** Entries provided follows **

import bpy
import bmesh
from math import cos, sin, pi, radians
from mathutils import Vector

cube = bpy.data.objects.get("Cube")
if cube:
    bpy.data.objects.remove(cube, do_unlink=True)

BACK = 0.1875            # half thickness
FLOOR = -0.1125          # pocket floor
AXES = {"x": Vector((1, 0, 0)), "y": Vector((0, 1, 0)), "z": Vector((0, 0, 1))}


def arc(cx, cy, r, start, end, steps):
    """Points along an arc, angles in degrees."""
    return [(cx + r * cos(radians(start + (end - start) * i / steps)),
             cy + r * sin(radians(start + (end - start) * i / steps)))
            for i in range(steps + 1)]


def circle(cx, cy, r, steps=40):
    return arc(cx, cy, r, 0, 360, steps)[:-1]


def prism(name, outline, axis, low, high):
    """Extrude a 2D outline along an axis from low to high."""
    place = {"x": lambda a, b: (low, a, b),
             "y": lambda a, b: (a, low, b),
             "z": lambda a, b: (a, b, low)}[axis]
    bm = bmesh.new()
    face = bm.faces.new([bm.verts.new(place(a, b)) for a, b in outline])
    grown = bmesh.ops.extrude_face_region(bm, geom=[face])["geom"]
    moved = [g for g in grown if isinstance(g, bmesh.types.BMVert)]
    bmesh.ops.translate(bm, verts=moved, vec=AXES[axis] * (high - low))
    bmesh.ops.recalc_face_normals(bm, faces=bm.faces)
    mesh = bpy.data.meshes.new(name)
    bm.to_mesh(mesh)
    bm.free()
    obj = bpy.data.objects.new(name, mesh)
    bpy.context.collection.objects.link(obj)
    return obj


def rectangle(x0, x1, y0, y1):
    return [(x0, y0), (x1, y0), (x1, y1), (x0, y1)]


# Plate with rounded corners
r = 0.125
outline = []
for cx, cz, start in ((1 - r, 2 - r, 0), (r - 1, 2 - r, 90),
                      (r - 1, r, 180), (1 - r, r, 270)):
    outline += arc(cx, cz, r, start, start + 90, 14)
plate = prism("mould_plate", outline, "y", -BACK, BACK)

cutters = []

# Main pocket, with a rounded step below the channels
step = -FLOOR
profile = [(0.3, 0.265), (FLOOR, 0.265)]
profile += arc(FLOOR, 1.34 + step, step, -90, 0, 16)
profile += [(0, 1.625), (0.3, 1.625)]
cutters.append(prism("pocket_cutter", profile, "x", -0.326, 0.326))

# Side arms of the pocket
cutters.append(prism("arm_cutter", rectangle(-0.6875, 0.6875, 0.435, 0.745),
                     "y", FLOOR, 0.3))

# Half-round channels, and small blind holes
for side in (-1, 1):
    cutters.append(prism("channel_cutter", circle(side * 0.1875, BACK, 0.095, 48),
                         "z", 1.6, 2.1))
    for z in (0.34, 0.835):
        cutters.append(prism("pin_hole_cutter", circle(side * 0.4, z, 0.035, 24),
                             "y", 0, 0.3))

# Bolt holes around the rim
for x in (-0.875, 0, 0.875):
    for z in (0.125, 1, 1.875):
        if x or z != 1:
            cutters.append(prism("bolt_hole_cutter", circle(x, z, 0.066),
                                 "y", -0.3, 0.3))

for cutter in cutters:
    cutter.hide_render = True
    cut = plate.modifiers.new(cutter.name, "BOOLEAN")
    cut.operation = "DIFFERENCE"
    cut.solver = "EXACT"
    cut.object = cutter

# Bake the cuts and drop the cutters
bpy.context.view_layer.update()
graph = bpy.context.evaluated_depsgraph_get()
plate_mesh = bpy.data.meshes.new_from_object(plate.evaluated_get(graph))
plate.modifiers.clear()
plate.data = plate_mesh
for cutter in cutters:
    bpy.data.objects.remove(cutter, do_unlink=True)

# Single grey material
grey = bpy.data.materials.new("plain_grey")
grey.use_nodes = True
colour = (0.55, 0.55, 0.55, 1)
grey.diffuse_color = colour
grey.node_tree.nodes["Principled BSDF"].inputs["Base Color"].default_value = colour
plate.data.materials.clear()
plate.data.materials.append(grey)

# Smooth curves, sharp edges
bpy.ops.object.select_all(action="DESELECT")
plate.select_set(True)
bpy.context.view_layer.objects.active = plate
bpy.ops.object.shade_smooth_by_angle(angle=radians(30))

** End of Entries provided **

=== What to produce ===
Show me every line in the data above that includes "cutters".

=== Reply to the task ===
cutters = []
cutters.append(prism("pocket_cutter", profile, "x", -0.326, 0.326))
cutters.append(prism("arm_cutter", rectangle(-0.6875, 0.6875, 0.435, 0.745),
    cutters.append(prism("channel_cutter", circle(side * 0.1875, BACK, 0.095, 48),
        cutters.append(prism("pin_hole_cutter", circle(side * 0.4, z, 0.035, 24),
            cutters.append(prism("bolt_hole_cutter", circle(x, z, 0.066),
for cutter in cutters:
# Bake the cuts and drop the cutters
for cutter in cutters:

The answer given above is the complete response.